When the economy was in the deepest part of the recession a few years ago, the need for school districts to adjust to a reduced level of funding for education was painful but somewhat understandable.
Indiana’s plan was to fund K-12 education with sales tax in lieu of stable property taxes. The elimination of all local property tax support of schools’ general funds was supposed to be offset by higher sales tax revenues. But when sales tax revenue plummeted, so did financial support of public education. School funding was reduced by $300 million per year from previous levels.
Now that Indiana is again operating at a surplus, and its historically sound cash balance has been restored, isn’t it time for public schools to see a restoration of funding cut in the middle of the 2009-10 school year?
Recent discussion from Gov. Mike Pence’s office indicates he would like to add 1 percent to the K-12 section of the budget. Will public schools even receive the full 1 percent increase?

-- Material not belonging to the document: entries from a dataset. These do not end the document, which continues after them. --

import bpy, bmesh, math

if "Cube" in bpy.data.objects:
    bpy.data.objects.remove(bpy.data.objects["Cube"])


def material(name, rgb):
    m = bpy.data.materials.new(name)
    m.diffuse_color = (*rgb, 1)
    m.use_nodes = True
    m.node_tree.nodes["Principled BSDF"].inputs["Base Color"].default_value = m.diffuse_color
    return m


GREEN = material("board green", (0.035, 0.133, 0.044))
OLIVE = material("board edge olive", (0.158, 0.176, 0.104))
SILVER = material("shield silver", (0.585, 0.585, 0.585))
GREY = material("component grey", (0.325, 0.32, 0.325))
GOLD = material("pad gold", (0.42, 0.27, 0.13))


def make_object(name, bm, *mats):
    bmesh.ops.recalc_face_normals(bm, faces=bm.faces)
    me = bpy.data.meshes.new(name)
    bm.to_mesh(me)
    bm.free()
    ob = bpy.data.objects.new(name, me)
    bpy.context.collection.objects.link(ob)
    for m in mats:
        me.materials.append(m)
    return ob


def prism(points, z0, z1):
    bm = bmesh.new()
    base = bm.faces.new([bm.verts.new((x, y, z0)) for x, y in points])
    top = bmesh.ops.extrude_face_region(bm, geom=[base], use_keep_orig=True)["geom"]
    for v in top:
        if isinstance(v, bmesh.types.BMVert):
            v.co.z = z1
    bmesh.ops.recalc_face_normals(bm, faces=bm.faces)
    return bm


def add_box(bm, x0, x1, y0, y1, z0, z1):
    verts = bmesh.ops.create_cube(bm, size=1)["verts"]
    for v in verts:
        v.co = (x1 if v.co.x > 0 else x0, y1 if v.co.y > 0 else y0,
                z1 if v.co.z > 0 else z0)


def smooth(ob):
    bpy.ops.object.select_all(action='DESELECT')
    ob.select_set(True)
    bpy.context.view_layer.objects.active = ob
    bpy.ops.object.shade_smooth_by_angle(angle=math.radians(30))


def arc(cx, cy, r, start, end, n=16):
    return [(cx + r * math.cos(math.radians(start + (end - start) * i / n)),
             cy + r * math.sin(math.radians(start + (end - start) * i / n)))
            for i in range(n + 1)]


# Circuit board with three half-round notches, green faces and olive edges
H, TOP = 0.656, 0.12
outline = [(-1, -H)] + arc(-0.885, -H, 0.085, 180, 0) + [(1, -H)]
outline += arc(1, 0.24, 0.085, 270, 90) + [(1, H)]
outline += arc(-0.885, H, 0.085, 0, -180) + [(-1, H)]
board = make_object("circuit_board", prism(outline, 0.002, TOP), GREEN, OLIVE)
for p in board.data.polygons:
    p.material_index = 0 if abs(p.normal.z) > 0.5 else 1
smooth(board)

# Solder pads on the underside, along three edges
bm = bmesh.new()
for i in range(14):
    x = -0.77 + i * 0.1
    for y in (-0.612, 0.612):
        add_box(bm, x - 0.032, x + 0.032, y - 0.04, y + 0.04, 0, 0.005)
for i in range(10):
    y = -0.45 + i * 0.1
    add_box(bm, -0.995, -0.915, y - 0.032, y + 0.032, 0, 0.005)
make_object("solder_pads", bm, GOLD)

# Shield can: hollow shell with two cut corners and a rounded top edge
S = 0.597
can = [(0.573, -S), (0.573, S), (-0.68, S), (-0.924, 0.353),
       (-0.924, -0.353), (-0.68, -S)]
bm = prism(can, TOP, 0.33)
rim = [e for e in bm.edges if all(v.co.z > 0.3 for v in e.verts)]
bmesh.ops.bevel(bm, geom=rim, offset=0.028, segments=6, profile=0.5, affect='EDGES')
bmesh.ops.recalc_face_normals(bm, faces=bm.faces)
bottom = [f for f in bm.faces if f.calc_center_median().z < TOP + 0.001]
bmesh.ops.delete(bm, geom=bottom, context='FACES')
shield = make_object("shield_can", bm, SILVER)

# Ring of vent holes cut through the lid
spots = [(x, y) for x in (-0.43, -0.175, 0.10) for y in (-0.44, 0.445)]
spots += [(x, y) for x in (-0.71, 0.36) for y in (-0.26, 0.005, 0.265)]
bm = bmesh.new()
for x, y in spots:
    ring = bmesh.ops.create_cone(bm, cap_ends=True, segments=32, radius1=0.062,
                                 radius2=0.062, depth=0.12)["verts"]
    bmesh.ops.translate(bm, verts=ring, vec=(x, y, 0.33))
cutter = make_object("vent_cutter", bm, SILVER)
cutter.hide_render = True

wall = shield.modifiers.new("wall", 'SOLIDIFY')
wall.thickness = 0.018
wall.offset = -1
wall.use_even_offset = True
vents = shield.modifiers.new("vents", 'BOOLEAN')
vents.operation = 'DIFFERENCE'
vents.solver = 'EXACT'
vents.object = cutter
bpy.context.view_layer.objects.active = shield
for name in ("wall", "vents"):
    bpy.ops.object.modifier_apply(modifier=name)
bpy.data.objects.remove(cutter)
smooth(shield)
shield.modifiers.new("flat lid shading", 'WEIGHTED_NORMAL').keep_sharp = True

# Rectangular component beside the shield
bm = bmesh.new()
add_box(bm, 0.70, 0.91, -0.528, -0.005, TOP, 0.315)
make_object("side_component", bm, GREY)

Pence and the Indiana House of Representatives intend to significantly expand the private school voucher program. Under the expanded voucher bill, parents of private school students could receive up to $6,500 per year per child and up to $3,000 in tax deductions for which public school parents who earn much less are not eligible.
Additionally, increased tax credits, tax deductions and increases in the amount of the voucher are being recommended for students already attending private schools. Estimates are surfacing that these tax breaks and voucher increases might amount to almost $50 million. These funds would be removed from the money available for public schools, leaving only half of the proposed 1 percent increase.

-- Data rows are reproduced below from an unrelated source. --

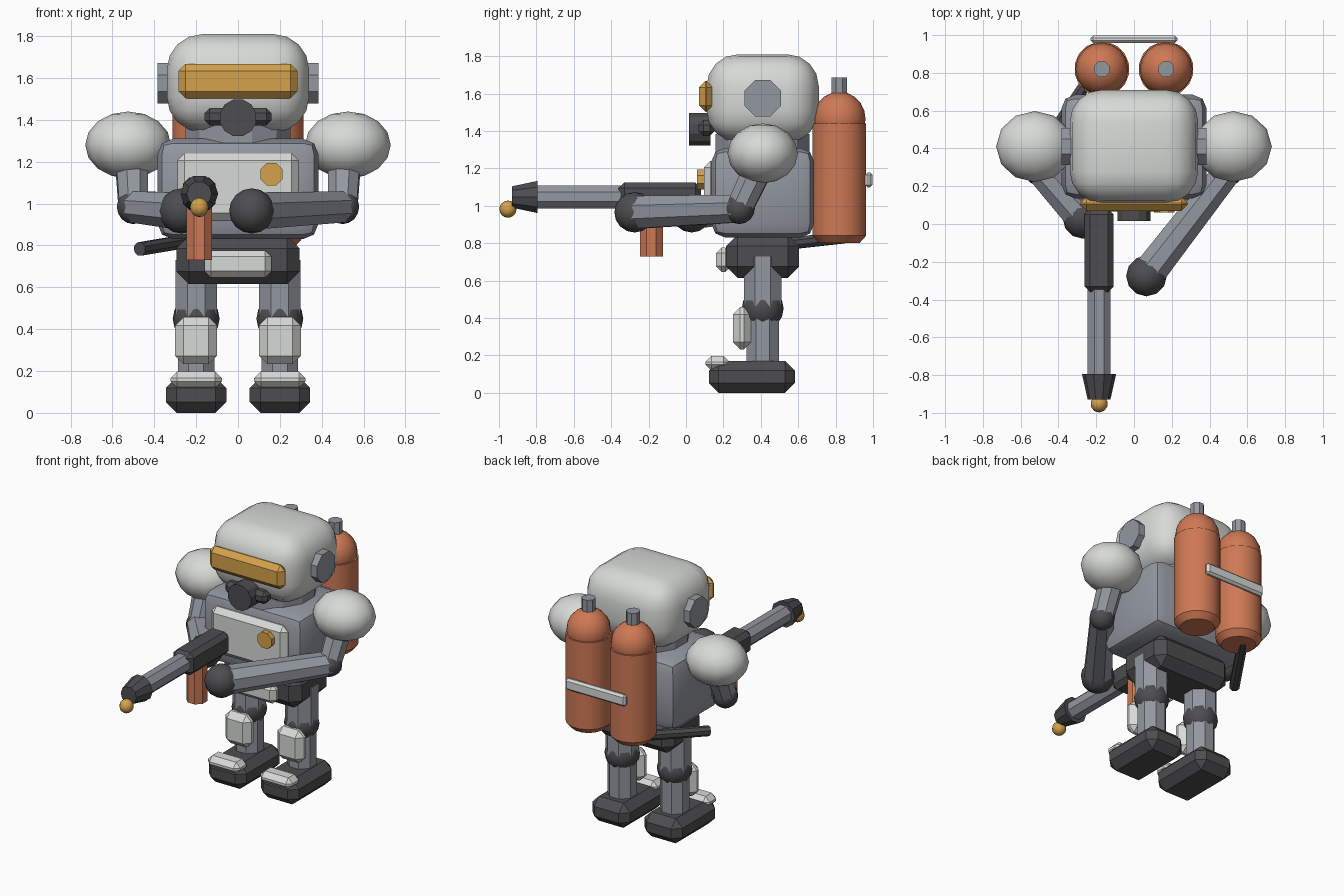
import bpy, math
from mathutils import Vector

if "Cube" in bpy.data.objects:
    bpy.data.objects.remove(bpy.data.objects["Cube"])


def material(name, rgb):
    m = bpy.data.materials.new(name)
    m.diffuse_color = (*rgb, 1)
    m.use_nodes = True
    m.node_tree.nodes["Principled BSDF"].inputs["Base Color"].default_value = m.diffuse_color
    return m


WHITE = material("off_white_armor", (0.68, 0.70, 0.67))
STEEL = material("steel_grey", (0.29, 0.31, 0.35))
DARK = material("charcoal", (0.075, 0.075, 0.08))
COPPER = material("copper_orange", (0.62, 0.19, 0.09))
GOLD = material("gold", (0.66, 0.36, 0.07))


def finish(name, mat, smooth=None):
    o = bpy.context.object
    o.name = name
    o.data.materials.append(mat)
    if smooth:
        bpy.ops.object.shade_smooth_by_angle(angle=math.radians(smooth))
    return o


def box(name, mat, loc, size, bevel, segments=1, smooth=None):
    bpy.ops.mesh.primitive_cube_add(size=1, location=loc)
    o = bpy.context.object
    o.scale = size
    bpy.ops.object.transform_apply(location=False, rotation=False, scale=True)
    mod = o.modifiers.new("bevel", "BEVEL")
    mod.width, mod.segments, mod.limit_method = bevel, segments, "NONE"
    bpy.ops.object.modifier_apply(modifier=mod.name)
    return finish(name, mat, smooth)


def rod(name, mat, a, b, r1, r2=None, sides=8, smooth=None):
    """Tapered cylinder running from a to b."""
    a, b = Vector(a), Vector(b)
    d = b - a
    bpy.ops.mesh.primitive_cone_add(
        vertices=sides, radius1=r1, radius2=r1 if r2 is None else r2,
        depth=d.length, location=(a + b) / 2)
    o = bpy.context.object
    # turn flats towards the axes before aiming the rod
    for v in o.data.vertices:
        c, s = math.cos(math.pi / sides), math.sin(math.pi / sides)
        v.co = (v.co.x * c - v.co.y * s, v.co.x * s + v.co.y * c, v.co.z)
    o.rotation_euler = d.to_track_quat("Z", "Y").to_euler()
    return finish(name, mat, smooth)


def ball(name, mat, loc, radii, seg=12, rings=8, smooth=60):
    bpy.ops.mesh.primitive_uv_sphere_add(segments=seg, ring_count=rings, location=loc)
    bpy.context.object.scale = radii
    return finish(name, mat, smooth)


CY = 0.41  # body centre line in y

# Head and face
box("helmet", WHITE, (0, CY, 1.575), (0.68, 0.6, 0.47), 0.17, 4, 60)
box("visor", GOLD, (0, 0.107, 1.585), (0.57, 0.075, 0.165), 0.034)
rod("respirator", DARK, (0, 0.13, 1.41), (0, 0.015, 1.41), 0.09, sides=12)
box("respirator_bar", DARK, (0, 0.11, 1.415), (0.32, 0.085, 0.085), 0.025)
rod("neck_ring", STEEL, (0, CY, 1.28), (0, CY, 1.385), 0.26, sides=12)

# Torso
box("torso", STEEL, (0, CY, 1.07), (0.77, 0.55, 0.48), 0.075, 2, 40)
box("chest_plate", WHITE, (0, 0.135, 1.08), (0.58, 0.08, 0.32), 0.035)
rod("chest_button", GOLD, (0.16, 0.11, 1.14), (0.16, 0.06, 1.14), 0.058)
box("pelvis", DARK, (0, CY, 0.73), (0.59, 0.39, 0.23), 0.06)
box("belt_plate", WHITE, (0, 0.2, 0.712), (0.32, 0.08, 0.13), 0.03)

for s, side in ((-1, "left"), (1, "right")):
    # Ear cap and shoulder
    rod("ear_cap_" + side, STEEL, (s * 0.28, CY, 1.575), (s * 0.385, CY, 1.575), 0.105)
    ball("shoulder_" + side, WHITE, (s * 0.525, CY, 1.28), (0.205, 0.188, 0.16))

    # Arm: the right hand reaches forward, the left one holds the gun
    elbow = (s * 0.5, 0.285, 0.985)
    hand = (-0.27, 0.03, 0.965) if s < 0 else (0.066, -0.275, 0.965)
    rod("upper_arm_" + side, STEEL, (s * 0.51, CY, 1.25), elbow, 0.085, 0.075)
    ball("elbow_" + side, DARK, elbow, (0.083,) * 3, 10, 8)
    rod("forearm_" + side, STEEL, elbow, hand, 0.08, 0.095)
    ball("hand_" + side, DARK, hand, (0.108,) * 3, 12, 8)

    # Leg
    x = s * 0.2
    rod("thigh_" + side, STEEL, (x, CY, 0.45), (x, CY, 0.73), 0.108)
    ball("knee_" + side, DARK, (x, CY, 0.45), (0.112,) * 3, 12, 8)
    rod("shin_" + side, STEEL, (x, CY, 0.14), (x, CY, 0.45), 0.094)
    box("knee_pad_" + side, WHITE, (x, 0.3, 0.345), (0.2, 0.1, 0.225), 0.04)
    box("boot_" + side, DARK, (x, 0.352, 0.085), (0.29, 0.46, 0.17), 0.052)
    box("toe_cap_" + side, WHITE, (x, 0.168, 0.158), (0.245, 0.13, 0.08), 0.032)

    # Back tank with dome and valve
    tx, ty = s * 0.17, 0.82
    rod("tank_base_" + side, COPPER, (tx, ty, 0.8), (tx, ty, 0.84), 0.11, 0.146, 16, 30)
    rod("tank_" + side, COPPER, (tx, ty, 0.84), (tx, ty, 1.44), 0.146, None, 16, 30)
    ball("tank_dome_" + side, COPPER, (tx, ty, 1.465), (0.14, 0.14, 0.145), 16, 10)
    rod("tank_valve_" + side, STEEL, (tx, ty, 1.58), (tx, ty, 1.685), 0.045)

box("tank_strap", WHITE, (0, 0.978, 1.138), (0.46, 0.04, 0.08), 0.014)
rod("hose", DARK, (-0.19, 0.84, 0.83), (-0.47, 0.42, 0.783), 0.034)

# Gun
GX, GZ = -0.185, 1.047
box("gun_body", DARK, (GX, -0.14, GZ), (0.155, 0.44, 0.155), 0.03)
rod("gun_barrel", STEEL, (GX, -0.34, GZ), (GX, -0.82, GZ), 0.066)
rod("gun_nozzle", DARK, (GX, -0.795, GZ), (GX, -0.93, GZ), 0.09, 0.06, 10)
ball("pilot_flame", GOLD, (GX, -0.952, 0.982), (0.046,) * 3, 10, 8)
rod("gun_grip", COPPER, (GX, -0.185, 0.73), (GX, -0.185, 1.0), 0.067)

After four very lean years for public school systems throughout the state, is this the time to siphon even more money out of public schools for use in private schools?
Most school systems have been operating during the current school year with general fund revenues similar to what they received in 2008, while at the same time aggressively responding to numerous state and federal mandates and implementing appropriate programs. Since annual operation costs have also continued to increase, isn't it time for substantial financial relief for public schools?
Most people recognize that public school systems in Indiana place no restrictions or qualifications on the students who walk through their doors. If a student resides inside the district boundaries, their local school welcomes that student and tailors a program to meet the individual needs of that child.
Additionally, it is well known students who require more learning support are served in significantly greater numbers in public schools. Shouldn't this issue be recognized as the Legislature builds the budget for the next two years?
The performance of Indiana’s public schools has improved during the lean financial times of the past four years through the hard work of teachers and administrators.
How much longer can improvements in public schools continue as costs and expectations escalate while funding deteriorates? How much longer until public school systems have to reduce or eliminate educational opportunities for children?
Pence has continually expressed his desire to take the steps necessary to increase the number of good jobs in Indiana. Great companies considering relocation to Indiana will demand high quality public schools as a prerequisite to relocating here.
Our governor and state legislators must demonstrate to the public that it will not abandon public education, but will fund it to meet its ever-increasing expectations.
Please urge your legislators to financially support their public schools.